Items from a data source
╭──
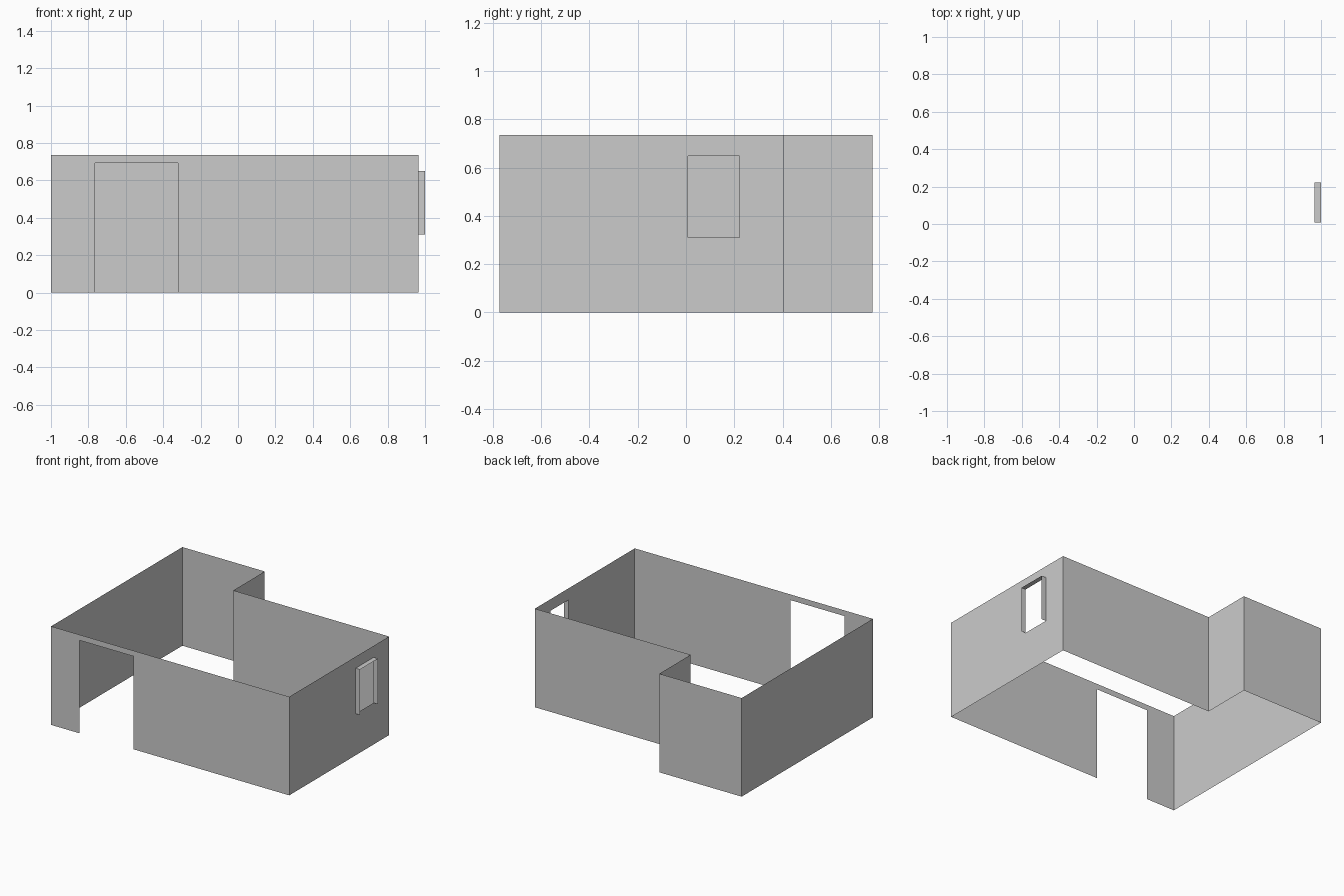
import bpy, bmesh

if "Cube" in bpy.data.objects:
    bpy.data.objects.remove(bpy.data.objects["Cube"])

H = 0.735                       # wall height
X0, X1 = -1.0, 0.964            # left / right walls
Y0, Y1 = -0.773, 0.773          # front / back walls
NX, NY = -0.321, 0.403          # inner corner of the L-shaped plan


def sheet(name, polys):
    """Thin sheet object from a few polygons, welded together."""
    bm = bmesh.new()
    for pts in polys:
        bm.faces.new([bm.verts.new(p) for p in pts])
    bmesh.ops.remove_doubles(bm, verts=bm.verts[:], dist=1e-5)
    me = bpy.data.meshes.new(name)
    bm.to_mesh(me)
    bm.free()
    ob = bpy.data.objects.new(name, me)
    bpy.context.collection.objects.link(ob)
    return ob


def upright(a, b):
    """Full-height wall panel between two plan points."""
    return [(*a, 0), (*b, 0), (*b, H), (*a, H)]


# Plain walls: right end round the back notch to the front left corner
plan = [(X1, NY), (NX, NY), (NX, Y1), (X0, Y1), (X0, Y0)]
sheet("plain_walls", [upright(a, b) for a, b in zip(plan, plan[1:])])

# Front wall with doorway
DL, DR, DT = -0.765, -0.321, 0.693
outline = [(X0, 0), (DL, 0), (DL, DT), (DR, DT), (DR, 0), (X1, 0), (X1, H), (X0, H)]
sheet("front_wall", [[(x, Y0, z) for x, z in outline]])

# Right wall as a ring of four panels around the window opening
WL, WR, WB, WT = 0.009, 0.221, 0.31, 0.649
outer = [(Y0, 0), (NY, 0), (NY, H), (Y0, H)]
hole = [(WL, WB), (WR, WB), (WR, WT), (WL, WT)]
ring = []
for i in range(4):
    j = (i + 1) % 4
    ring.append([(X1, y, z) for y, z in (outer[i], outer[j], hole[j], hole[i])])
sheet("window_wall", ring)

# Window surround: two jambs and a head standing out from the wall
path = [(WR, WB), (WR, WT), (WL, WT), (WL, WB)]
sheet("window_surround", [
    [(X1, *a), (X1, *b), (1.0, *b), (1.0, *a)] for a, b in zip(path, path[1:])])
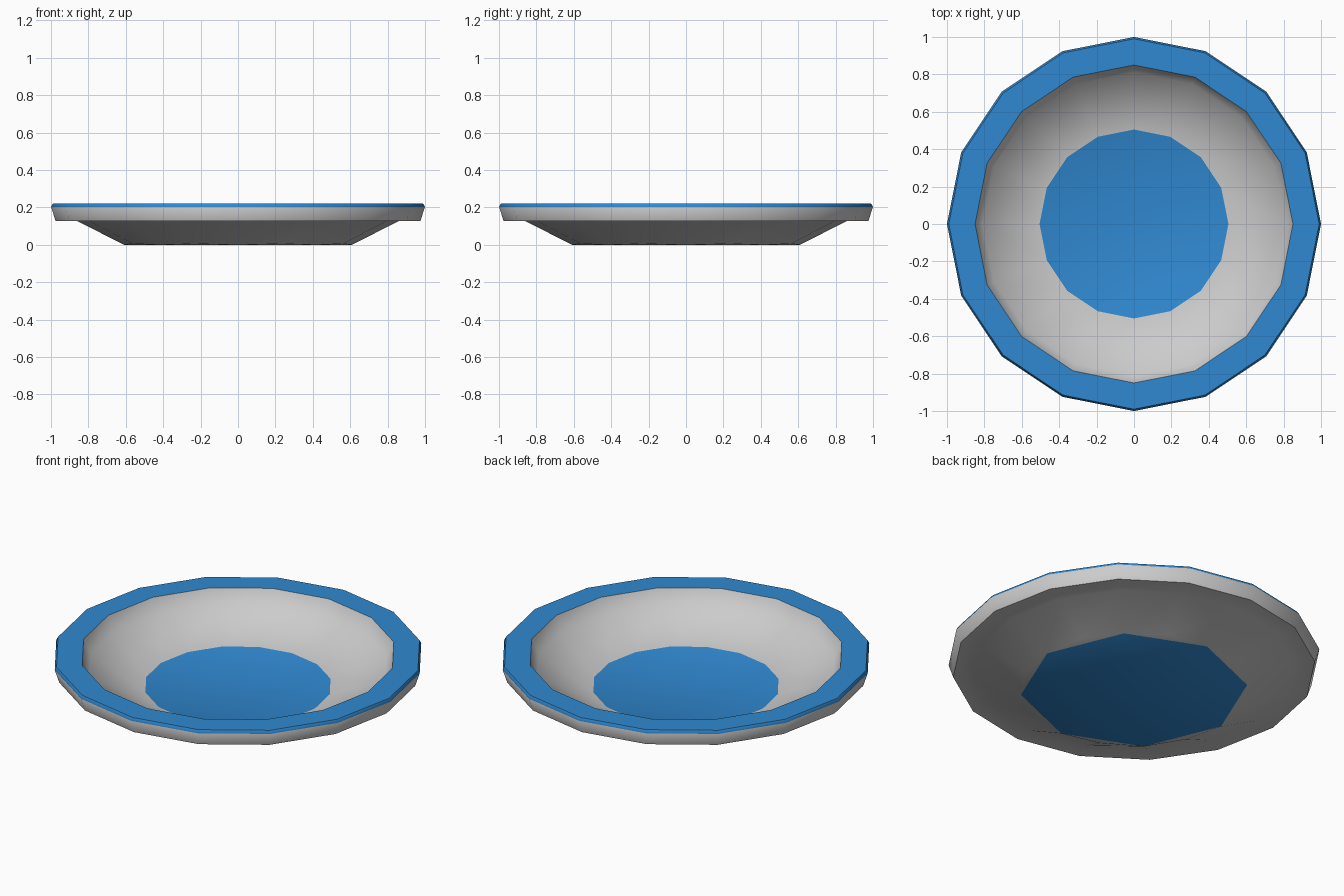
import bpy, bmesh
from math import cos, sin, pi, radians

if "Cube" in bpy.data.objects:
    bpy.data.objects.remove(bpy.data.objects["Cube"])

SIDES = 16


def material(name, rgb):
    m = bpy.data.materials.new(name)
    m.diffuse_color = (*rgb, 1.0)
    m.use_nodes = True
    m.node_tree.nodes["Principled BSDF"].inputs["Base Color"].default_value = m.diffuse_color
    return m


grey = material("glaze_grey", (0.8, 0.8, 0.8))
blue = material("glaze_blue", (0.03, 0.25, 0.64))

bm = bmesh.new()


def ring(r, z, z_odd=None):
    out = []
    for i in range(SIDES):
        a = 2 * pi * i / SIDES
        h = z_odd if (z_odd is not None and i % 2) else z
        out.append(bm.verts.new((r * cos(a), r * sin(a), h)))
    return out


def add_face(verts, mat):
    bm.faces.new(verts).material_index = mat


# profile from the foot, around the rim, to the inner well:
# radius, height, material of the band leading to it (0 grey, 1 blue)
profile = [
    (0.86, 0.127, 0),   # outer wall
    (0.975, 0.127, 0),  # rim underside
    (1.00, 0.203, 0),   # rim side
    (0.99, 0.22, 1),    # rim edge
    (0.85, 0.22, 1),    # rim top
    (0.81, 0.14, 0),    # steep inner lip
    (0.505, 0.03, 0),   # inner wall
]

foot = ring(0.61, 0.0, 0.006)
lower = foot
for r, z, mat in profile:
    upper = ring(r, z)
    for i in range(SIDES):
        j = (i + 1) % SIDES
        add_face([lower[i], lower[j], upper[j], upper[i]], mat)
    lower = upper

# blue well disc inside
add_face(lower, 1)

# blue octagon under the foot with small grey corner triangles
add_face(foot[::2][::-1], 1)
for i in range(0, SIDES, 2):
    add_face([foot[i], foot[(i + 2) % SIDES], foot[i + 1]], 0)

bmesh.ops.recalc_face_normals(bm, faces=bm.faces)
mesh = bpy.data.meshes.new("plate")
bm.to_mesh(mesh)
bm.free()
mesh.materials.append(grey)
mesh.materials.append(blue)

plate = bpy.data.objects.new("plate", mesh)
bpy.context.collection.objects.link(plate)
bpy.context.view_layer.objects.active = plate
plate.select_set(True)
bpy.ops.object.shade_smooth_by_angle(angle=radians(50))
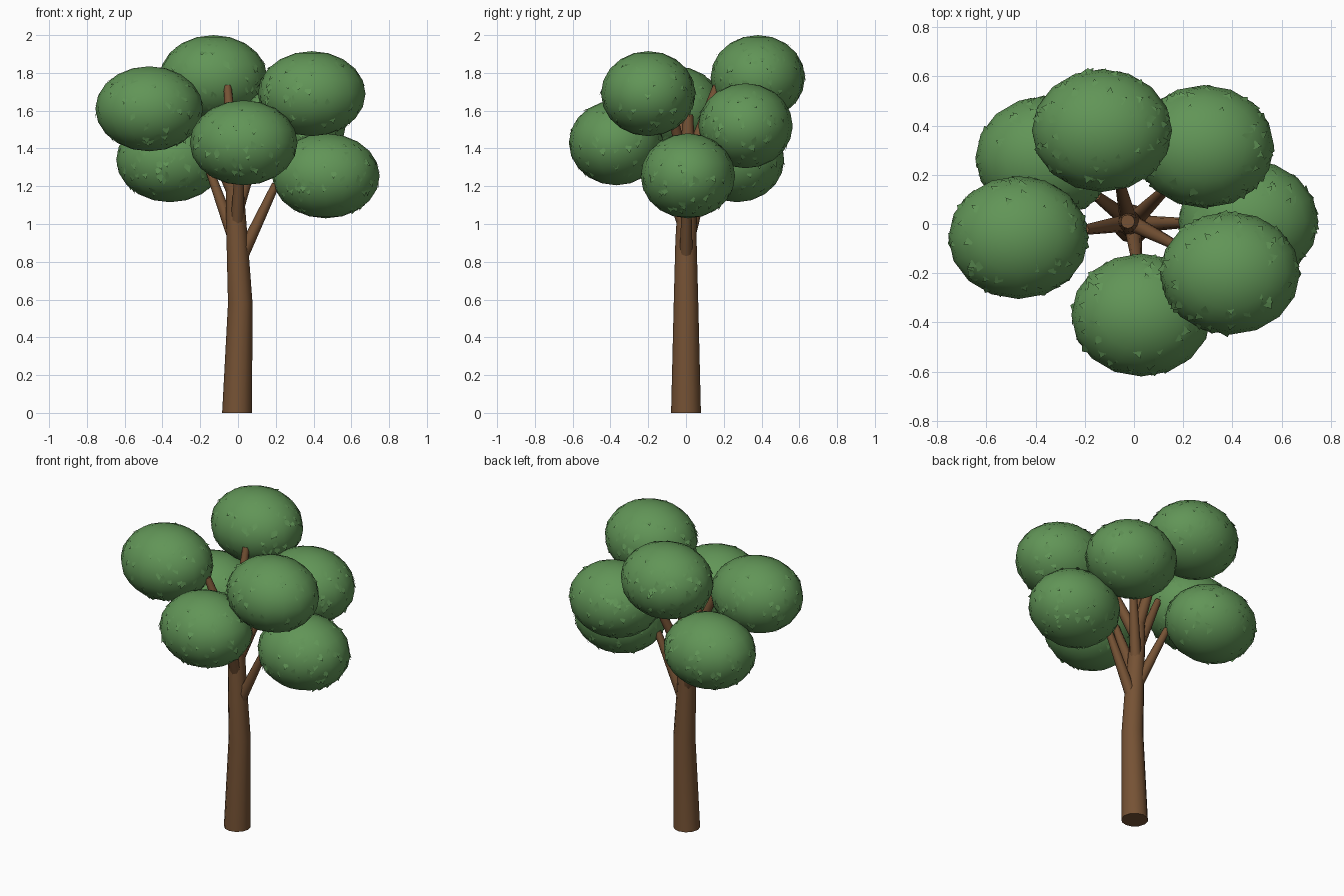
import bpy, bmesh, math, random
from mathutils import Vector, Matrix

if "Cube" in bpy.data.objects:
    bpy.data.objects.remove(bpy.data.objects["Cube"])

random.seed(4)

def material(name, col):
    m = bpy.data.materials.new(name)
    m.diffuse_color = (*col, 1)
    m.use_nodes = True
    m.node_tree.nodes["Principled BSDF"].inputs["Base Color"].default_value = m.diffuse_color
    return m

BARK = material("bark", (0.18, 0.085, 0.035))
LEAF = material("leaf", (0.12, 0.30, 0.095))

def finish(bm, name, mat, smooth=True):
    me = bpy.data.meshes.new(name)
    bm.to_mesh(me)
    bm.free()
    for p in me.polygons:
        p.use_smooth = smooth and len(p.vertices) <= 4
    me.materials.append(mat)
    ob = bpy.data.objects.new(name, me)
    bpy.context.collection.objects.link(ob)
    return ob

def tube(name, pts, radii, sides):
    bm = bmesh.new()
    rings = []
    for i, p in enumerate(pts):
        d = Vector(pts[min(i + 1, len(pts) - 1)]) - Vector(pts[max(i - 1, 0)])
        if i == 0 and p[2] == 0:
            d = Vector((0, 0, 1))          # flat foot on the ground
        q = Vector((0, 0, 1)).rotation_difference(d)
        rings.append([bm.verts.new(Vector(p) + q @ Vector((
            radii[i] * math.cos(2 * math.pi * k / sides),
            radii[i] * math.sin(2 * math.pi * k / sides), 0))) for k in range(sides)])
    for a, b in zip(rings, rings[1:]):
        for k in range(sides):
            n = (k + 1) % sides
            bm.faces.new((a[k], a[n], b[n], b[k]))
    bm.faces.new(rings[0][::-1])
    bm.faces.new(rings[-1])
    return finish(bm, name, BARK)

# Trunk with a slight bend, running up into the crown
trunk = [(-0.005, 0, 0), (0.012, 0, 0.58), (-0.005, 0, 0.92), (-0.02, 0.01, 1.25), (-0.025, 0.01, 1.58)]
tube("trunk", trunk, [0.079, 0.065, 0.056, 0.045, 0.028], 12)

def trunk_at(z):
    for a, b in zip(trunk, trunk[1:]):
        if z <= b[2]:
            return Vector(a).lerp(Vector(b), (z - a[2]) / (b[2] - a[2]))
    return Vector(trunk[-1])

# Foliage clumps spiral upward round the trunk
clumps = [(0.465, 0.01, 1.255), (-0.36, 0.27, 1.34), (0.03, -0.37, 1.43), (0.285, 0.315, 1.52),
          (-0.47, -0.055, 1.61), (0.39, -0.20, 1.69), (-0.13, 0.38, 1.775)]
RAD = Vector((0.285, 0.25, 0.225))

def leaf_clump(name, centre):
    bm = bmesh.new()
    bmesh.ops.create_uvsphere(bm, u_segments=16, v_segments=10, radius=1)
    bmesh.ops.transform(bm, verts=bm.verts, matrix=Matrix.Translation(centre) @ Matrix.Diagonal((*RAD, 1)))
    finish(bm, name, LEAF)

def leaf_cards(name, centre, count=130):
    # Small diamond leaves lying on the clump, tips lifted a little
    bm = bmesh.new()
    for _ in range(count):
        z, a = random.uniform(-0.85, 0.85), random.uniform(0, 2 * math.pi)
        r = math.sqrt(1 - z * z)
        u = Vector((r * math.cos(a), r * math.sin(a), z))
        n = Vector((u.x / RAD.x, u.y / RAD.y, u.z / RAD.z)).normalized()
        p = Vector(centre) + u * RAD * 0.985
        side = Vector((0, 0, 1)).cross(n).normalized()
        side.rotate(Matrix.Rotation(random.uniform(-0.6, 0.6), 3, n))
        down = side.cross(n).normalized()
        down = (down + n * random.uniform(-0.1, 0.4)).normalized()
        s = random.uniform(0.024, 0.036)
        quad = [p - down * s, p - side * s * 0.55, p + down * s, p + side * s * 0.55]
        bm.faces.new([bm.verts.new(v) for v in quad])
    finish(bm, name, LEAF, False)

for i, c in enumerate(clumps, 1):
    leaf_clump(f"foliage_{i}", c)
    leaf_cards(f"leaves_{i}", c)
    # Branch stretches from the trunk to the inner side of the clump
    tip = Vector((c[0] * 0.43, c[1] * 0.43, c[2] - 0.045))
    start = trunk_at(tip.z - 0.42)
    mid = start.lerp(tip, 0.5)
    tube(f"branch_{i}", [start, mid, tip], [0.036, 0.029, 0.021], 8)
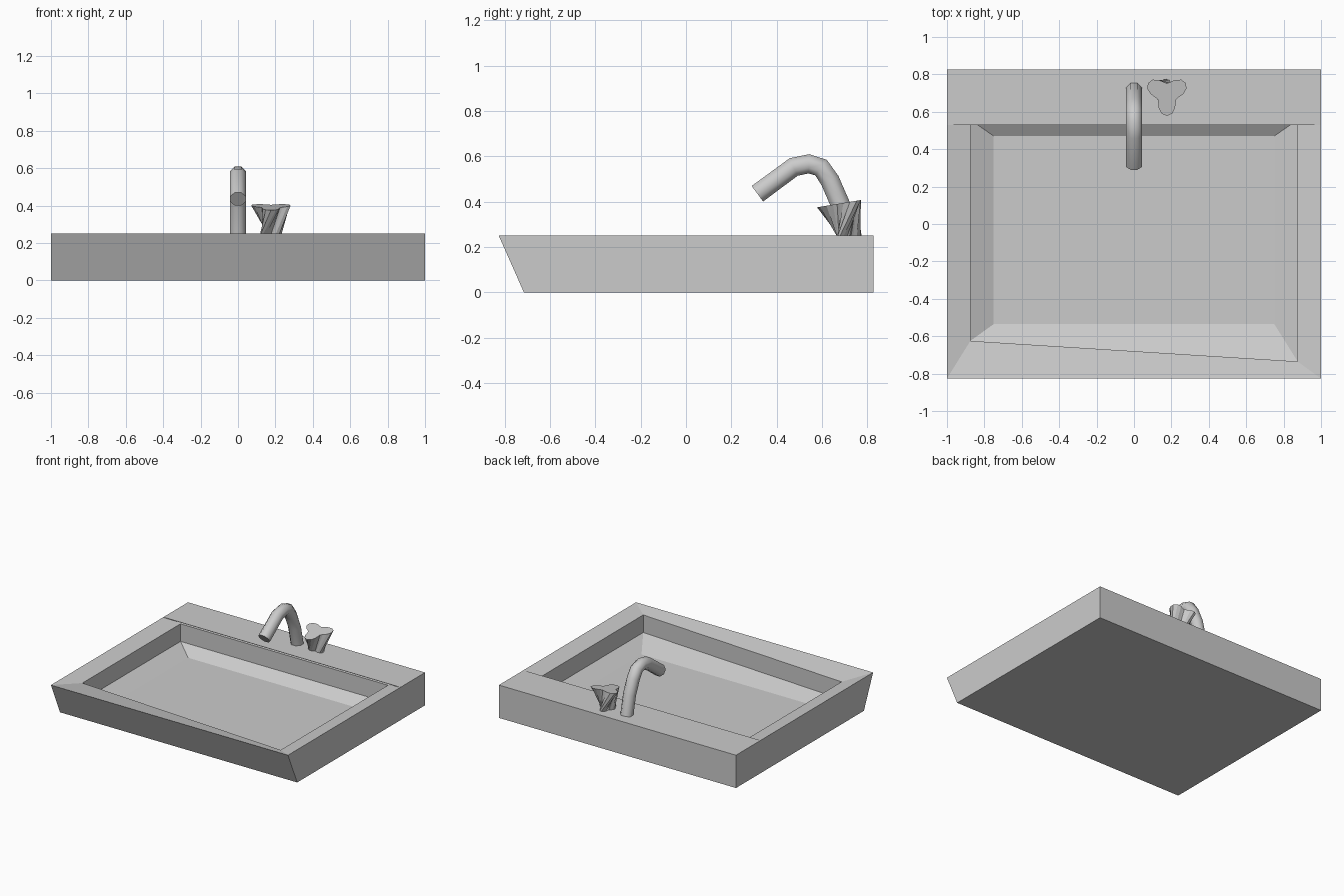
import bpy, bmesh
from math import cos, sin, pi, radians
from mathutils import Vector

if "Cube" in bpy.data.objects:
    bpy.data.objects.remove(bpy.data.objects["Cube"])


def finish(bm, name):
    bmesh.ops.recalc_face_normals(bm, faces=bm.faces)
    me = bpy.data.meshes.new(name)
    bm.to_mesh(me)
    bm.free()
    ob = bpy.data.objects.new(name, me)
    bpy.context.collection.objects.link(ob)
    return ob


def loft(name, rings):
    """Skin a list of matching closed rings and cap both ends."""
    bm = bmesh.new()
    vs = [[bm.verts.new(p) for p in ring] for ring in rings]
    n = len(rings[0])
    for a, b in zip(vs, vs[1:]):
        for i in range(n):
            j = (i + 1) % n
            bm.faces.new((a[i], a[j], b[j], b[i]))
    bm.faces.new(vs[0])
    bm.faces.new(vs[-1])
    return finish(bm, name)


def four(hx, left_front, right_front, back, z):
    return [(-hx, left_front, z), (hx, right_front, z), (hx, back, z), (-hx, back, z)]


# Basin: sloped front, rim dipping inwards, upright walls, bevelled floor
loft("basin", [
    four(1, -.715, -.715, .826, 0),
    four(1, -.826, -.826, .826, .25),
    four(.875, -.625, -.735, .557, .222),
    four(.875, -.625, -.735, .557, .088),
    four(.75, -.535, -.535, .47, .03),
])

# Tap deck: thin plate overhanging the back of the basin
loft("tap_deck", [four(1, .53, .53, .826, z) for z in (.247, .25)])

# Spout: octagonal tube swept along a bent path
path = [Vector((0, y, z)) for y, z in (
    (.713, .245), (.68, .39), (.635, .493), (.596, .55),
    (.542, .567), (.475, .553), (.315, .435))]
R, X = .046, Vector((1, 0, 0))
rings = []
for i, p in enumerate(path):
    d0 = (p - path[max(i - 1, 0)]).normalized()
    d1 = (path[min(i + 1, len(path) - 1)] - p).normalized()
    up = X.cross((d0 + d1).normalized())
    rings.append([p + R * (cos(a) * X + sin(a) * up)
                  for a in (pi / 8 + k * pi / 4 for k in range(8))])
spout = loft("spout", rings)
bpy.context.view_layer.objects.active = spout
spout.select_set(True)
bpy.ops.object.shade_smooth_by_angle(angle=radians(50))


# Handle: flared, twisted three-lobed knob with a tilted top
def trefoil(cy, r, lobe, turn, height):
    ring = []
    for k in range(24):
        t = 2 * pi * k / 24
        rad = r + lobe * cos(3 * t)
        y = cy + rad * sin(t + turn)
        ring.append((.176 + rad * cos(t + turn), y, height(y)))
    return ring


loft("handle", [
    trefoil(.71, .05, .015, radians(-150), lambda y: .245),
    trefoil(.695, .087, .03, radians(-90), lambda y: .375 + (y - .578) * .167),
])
╰──
**Task instructions:** Would you copy out every line in the records that includes the string "path"?

**Response area:**
path = [(WR, WB), (WR, WT), (WL, WT), (WL, WB)]
    [(X1, *a), (X1, *b), (1.0, *b), (1.0, *a)] for a, b in zip(path, path[1:])])
# Spout: octagonal tube swept along a bent path
path = [Vector((0, y, z)) for y, z in (
for i, p in enumerate(path):
    d0 = (p - path[max(i - 1, 0)]).normalized()
    d1 = (path[min(i + 1, len(path) - 1)] - p).normalized()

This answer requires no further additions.